A more disturbing trend, however, is the increase in childhood obesity. An estimated 22.5 percent of Utah elementary school students are overweight or at risk of becoming overweight. Also growing is the rate at which children are developing type 2 diabetes, once considered exclusively an adult disease. The American Diabetes Association estimates that almost one-half of all new childhood diabetes cases are classified as type 2. A likely cause of this increase is the childhood obesity epidemic. Our federal and state budgets are facing a ticking time bomb in the form of chronic disease and lengthy, expensive hospitalizations.

This brings us to the importance of that inexpensive blood test.

Diabetes, for example, is a very costly disease, in both human and economic terms. It causes blindness, kidney failure, stroke and, all too often, premature death. As a nation, the total cost of diabetes is more than $130 billion each year. A hemoglobin A1c blood test costs about $13. It measures a patient's blood-sugar control over time. The test serves as an early warning system for the potential onset of diabetes complications, enabling preventive steps that can avert years of misery. Having that test done can reduce the likelihood of a heart attack (which costs roughly $28,000 to treat), amputation ($27,000) and peripheral artery disease (about $6,000 annually per patient) by making patients and physicians aware of the need for better blood-sugar control.

Our public health programs are healthier in both the short and long term if we place an emphasis on the preventive tests and treatments. Over the next several months, Congress and the administration will make critical decisions about the future of our health-care system. There is a growing consensus that the status quo is not sustainable.

Presidential candidates, leading economists and some of the greatest policy minds in the country are searching for answers to this challenge, seeking ways to redesign our health-care systems to make them more cost-efficient without sacrificing the ability to help people live longer, illness-free lives.

It is a complex question to be sure, but I would submit that finding the answers begins by recognizing the importance of that blood test and others like it that can identify disease before it's too late.
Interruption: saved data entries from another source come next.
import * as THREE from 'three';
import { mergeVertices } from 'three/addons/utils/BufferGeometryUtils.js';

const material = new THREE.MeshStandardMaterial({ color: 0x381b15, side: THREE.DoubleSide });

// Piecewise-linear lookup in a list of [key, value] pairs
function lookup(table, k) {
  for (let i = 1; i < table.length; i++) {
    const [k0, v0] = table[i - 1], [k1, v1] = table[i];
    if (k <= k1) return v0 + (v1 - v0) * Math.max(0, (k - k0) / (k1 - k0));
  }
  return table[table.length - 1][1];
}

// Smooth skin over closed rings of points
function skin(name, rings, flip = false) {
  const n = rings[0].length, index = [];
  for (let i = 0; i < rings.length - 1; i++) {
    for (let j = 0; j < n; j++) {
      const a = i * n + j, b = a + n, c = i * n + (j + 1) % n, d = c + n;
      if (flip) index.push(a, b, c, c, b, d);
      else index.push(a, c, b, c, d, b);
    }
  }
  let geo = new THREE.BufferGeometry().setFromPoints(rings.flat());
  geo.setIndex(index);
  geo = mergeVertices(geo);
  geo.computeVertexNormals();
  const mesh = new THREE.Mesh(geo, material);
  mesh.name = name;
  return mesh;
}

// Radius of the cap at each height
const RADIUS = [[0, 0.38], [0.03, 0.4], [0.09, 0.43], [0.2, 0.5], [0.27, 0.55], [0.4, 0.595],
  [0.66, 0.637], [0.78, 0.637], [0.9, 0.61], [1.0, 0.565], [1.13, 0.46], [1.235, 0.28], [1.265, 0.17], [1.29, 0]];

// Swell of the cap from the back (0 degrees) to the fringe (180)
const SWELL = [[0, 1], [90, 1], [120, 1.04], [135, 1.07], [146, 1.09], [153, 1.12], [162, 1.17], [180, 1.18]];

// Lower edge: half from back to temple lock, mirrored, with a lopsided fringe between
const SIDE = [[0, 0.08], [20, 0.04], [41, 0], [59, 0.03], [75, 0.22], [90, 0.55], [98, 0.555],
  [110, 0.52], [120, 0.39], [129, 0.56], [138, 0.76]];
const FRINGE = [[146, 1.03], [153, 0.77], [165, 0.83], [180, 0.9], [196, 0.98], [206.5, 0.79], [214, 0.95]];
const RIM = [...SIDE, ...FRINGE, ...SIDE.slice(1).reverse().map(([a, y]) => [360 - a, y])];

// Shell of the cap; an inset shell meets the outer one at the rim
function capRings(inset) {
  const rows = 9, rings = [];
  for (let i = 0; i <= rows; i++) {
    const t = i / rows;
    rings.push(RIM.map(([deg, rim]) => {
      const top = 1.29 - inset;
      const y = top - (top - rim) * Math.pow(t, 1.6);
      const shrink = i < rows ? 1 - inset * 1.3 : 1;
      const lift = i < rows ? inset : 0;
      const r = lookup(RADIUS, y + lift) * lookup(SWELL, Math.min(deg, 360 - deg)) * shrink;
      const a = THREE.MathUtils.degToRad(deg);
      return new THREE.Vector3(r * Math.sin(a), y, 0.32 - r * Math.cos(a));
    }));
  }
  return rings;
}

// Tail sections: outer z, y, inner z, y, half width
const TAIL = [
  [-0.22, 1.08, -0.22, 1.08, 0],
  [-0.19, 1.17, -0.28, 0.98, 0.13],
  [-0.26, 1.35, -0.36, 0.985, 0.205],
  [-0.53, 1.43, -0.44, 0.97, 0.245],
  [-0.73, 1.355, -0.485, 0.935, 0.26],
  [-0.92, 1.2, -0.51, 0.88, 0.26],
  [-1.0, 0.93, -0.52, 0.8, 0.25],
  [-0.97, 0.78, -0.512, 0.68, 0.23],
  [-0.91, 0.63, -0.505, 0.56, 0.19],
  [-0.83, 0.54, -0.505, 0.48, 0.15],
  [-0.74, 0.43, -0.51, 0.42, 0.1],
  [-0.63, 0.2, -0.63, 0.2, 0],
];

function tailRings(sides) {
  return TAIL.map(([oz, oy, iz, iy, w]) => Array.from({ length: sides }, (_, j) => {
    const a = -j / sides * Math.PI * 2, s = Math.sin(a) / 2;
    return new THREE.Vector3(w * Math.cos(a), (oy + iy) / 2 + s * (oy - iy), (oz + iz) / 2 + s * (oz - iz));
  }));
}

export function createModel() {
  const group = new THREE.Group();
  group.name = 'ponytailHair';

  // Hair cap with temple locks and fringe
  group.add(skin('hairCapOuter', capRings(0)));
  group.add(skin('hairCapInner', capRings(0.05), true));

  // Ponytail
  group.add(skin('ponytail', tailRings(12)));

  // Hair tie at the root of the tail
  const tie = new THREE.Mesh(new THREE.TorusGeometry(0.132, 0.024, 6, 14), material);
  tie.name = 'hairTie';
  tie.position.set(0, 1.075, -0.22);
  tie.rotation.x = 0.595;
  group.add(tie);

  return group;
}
For more information on how laboratory tests lead to better health and improved outcomes, visit

Ronald Weiss, M.D., is the president and COO of ARUP Laboratories and the ACLA chairman.